Pearson’s story was little known outside the evangelical world until a reporter, Russell Cobb, told it for This American Life. Cobb’s mother, who worked at All Souls at the time, had sent him a clipping from the Tulsa World. Ira Glass says the radio show’s stories generate interest from film producers all the time, but most go nowhere. Come Sunday is the fourth This American Life story to make it to screen, and it took more than seven years and three directors. The film was expensive, with hundreds of extras in 1990s period costumes, and traditional movie studios were wary of backlash.
“To their credit, Netflix saw the story the way we did,” Glass says. “We’re not out to say the Bible is wrong. This is just what happened inside a church.”

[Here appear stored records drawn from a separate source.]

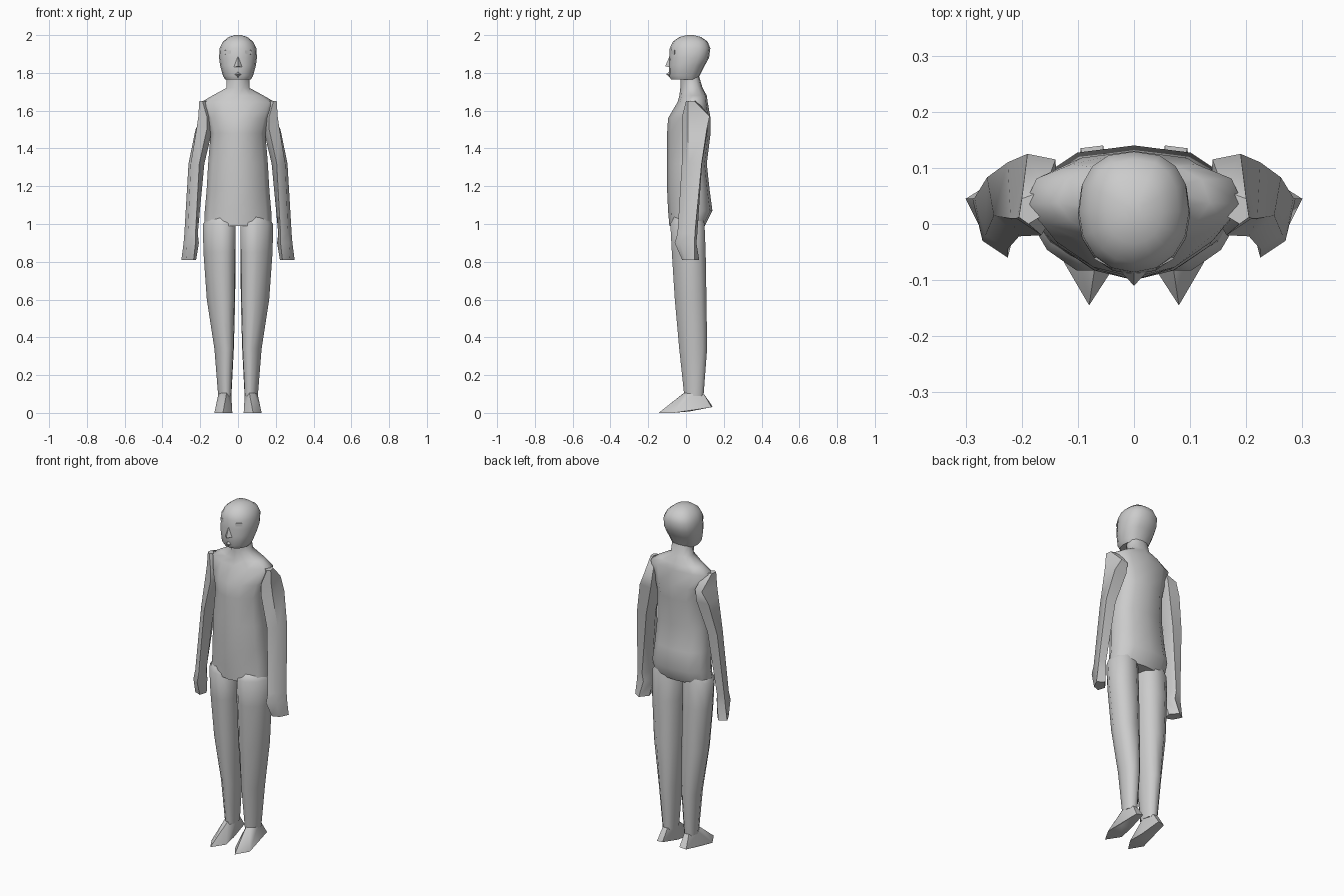
import bpy, bmesh, math

grey = bpy.data.materials.new("plain grey")
grey.diffuse_color = (0.6, 0.6, 0.6, 1)


def finish(name, bm, mirror=False, angle=50):
    """Turn a bmesh into a shaded object, optionally mirrored across x."""
    bmesh.ops.recalc_face_normals(bm, faces=bm.faces)
    me = bpy.data.meshes.new(name)
    bm.to_mesh(me)
    bm.free()
    me.materials.append(grey)
    ob = bpy.data.objects.new(name, me)
    bpy.context.collection.objects.link(ob)
    if mirror:
        m = ob.modifiers.new("mirror", 'MIRROR')
        m.use_mirror_merge = False
    bpy.ops.object.select_all(action='DESELECT')
    ob.select_set(True)
    bpy.context.view_layer.objects.active = ob
    bpy.ops.object.shade_smooth_by_angle(angle=math.radians(angle))
    return ob


def skin(name, rings, mirror=False, angle=50):
    """Join stacked rings of points with quads and cap both ends."""
    bm = bmesh.new()
    loops = [[bm.verts.new(p) for p in ring] for ring in rings]
    n = len(loops[0])
    for lo, hi in zip(loops, loops[1:]):
        for i in range(n):
            j = (i + 1) % n
            bm.faces.new((lo[i], lo[j], hi[j], hi[i]))
    bm.faces.new(loops[0])
    bm.faces.new(loops[-1])
    return finish(name, bm, mirror, angle)


def section(row, sides, front, back, skew=0):
    """Rounded section (z, x0, x1, y_front, y_back); power shapes front/back."""
    z, x0, x1, yf, yb = row
    pts = []
    for i in range(sides):
        a = 2 * math.pi * i / sides
        c, s = math.cos(a), math.sin(a)
        p = front if s < -1e-6 else back
        px = math.copysign(abs(c) ** p, c) + skew * min(s, 0)
        py = math.copysign(abs(s) ** p, s) if abs(s) > 1e-6 else 0
        pts.append(((x0 + x1) / 2 + px * (x1 - x0) / 2,
                    (yf + yb) / 2 + py * (yb - yf) / 2, z))
    return pts


def hull(name, points, mirror=False, angle=50):
    bm = bmesh.new()
    for p in points:
        bm.verts.new(p)
    out = bmesh.ops.convex_hull(bm, input=bm.verts)
    loose = [g for g in out["geom_interior"] if isinstance(g, bmesh.types.BMVert)]
    if loose:
        bmesh.ops.delete(bm, geom=loose, context='VERTS')
    return finish(name, bm, mirror, angle)


def centred(rows):
    return [(z, -r, r, f, b) for z, r, f, b in rows]


# torso, from hips to neck
torso = centred([
    (0.99, 0.178, -0.088, 0.10), (1.07, 0.176, -0.095, 0.14),
    (1.18, 0.166, -0.10, 0.125), (1.32, 0.158, -0.10, 0.11),
    (1.48, 0.145, -0.10, 0.13), (1.56, 0.165, -0.095, 0.13),
    (1.645, 0.195, -0.045, 0.115), (1.68, 0.135, -0.035, 0.11),
    (1.72, 0.062, -0.03, 0.088), (1.78, 0.062, -0.03, 0.07)])
skin("torso", [section(r, 12, 1.2, 0.8) for r in torso], angle=60)

# head
head = centred([
    (1.765, 0.068, -0.08, 0.065), (1.785, 0.08, -0.09, 0.072),
    (1.84, 0.095, -0.09, 0.10), (1.88, 0.10, -0.088, 0.122),
    (1.93, 0.098, -0.086, 0.129), (1.965, 0.08, -0.07, 0.115),
    (1.99, 0.05, -0.035, 0.08), (2.0, 0.015, 0.005, 0.04)])
skin("head", [section(r, 16, 0.95, 0.8) for r in head])

# face details
hull("nose", [(-0.03, -0.078, 1.83), (0.03, -0.078, 1.83),
              (0, -0.11, 1.834), (0, -0.083, 1.90)])
hull("lips", [(-0.025, -0.078, 1.79), (0.025, -0.078, 1.79), (0, -0.105, 1.793),
              (0, -0.085, 1.81), (0, -0.085, 1.775)])
hull("eye", [(0.038, -0.08, 1.918), (0.072, -0.062, 1.918),
             (0.038, -0.08, 1.9), (0.072, -0.062, 1.9),
             (0.054, -0.05, 1.926), (0.054, -0.05, 1.892)], mirror=True)

# arms with fists: front, outer, outer back, inner back and inner corners
arm = [
    (0.81, (0.235, -0.02), (0.275, -0.005), (0.30, 0.045), (0.26, 0.07), (0.222, 0.025)),
    (0.90, (0.225, -0.06), (0.27, -0.03), (0.288, 0.045), (0.24, 0.055), (0.207, 0.01)),
    (0.95, (0.225, -0.045), (0.265, -0.02), (0.284, 0.047), (0.245, 0.06), (0.213, 0.01)),
    (1.32, (0.205, -0.022), (0.25, 0.015), (0.262, 0.083), (0.20, 0.085), (0.178, 0.03)),
    (1.50, (0.165, -0.02), (0.22, 0.01), (0.225, 0.11), (0.15, 0.115), (0.135, 0.03)),
    (1.57, (0.165, -0.02), (0.21, 0.01), (0.19, 0.125), (0.14, 0.115), (0.135, 0.03)),
    (1.65, (0.188, 0.0), (0.205, 0.012), (0.20, 0.045), (0.16, 0.06), (0.155, 0.02))]
skin("arm", [[(x, y, z) for x, y in pts] for z, *pts in arm], mirror=True)

# legs
leg = [
    (0.09, 0.035, 0.105, -0.012, 0.095), (0.34, 0.022, 0.125, -0.04, 0.115),
    (0.60, 0.015, 0.165, -0.064, 0.112), (0.85, 0.013, 0.183, -0.08, 0.108),
    (1.00, 0.012, 0.186, -0.088, 0.102), (1.05, 0.03, 0.15, -0.06, 0.09)]
skin("leg", [section(r, 10, 1.1, 0.85, 0.25) for r in leg], mirror=True, angle=60)

# pointed shoes
hull("shoe", [(0.08, -0.145, 0.0), (0.125, -0.068, 0.0), (0.03, -0.068, 0.0),
              (0.105, 0.02, 0.008), (0.04, 0.02, 0.008),
              (0.095, 0.135, 0.03), (0.055, 0.14, 0.035),
              (0.06, -0.012, 0.105), (0.085, -0.01, 0.105),
              (0.036, 0.035, 0.10), (0.104, 0.035, 0.10),
              (0.055, 0.095, 0.10), (0.085, 0.095, 0.10)], mirror=True)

Throughout his career, Glass, who grew up as an observant Jew but says he stopped believing in God as a teen, has been “sort of obsessed” with stories that go deeper into the conservative Christian world. “I noticed the gap in the cartoonish way evangelicals were portrayed in news media, and the evangelical friends I knew, who were funny and not doctrinaire and took seriously Jesus’s admonition to love each other before anything else. As a reporter, I became really interested in how everybody was getting this wrong.”
Come Sunday ends in the early 2000s, but Pearson’s story doesn’t. In 2008 he, his family, and what remained of his flock—about 100 Jesus-loving, African American Pentecostals-turned-Universalists—joined All Souls, an overwhelmingly white, upper-middle-class liberal church. Ten years later, they fill leadership roles at every level, from children’s teachers to board members. The church now runs three Sunday services: a traditional UU service with choir, a contemporary service with drums and electric keyboard, and a humanist service without theistic music. To mark the hundredth anniversary of the church’s founding—and of the 1921 massacre of as many as 300 black Tulsans and the destruction of the city’s thriving black Greenwood neighborhood—the 2,200-member congregation will be moving back downtown to a now-vacant city block near Greenwood.
Pearson still travels and speaks extensively, but he’s now spreading his “gospel of inclusion.” “There’s a new curious audience out there,” he says. “There are millions of recovering evangelicals, who have left the church and long questioned the concept of eternal damnation, saying, ‘I know I’m not crazy.’ They cry when they tell me that. When you believe in hell, you create it for yourselves or others. It becomes your reality. People who don’t know Scriptures don’t know how they haunt and hunt us. They don’t know how trapped we are.
“When people stop believing in a customized torture chamber,” he continues, “it takes a huge psychological weight off. That idea of a ubiquitous, angry God has created a lot of mental illness on Earth. If there’s one thing I wish I could expel from people’s consciousness, it’s the idea of an angry God, that he hates people, not just wants to punish, but as Genesis says, regrets that he made us. That’s a very human-concocted entity that has never existed for a moment. If there is a devil, it would be that God. The last half of my life, could I be so audacious to think I could help people rethink what they think about God?”
Updated 5/9/18: Carlton Pearson amended a word in a direct quote in the final paragraph after this story was first published.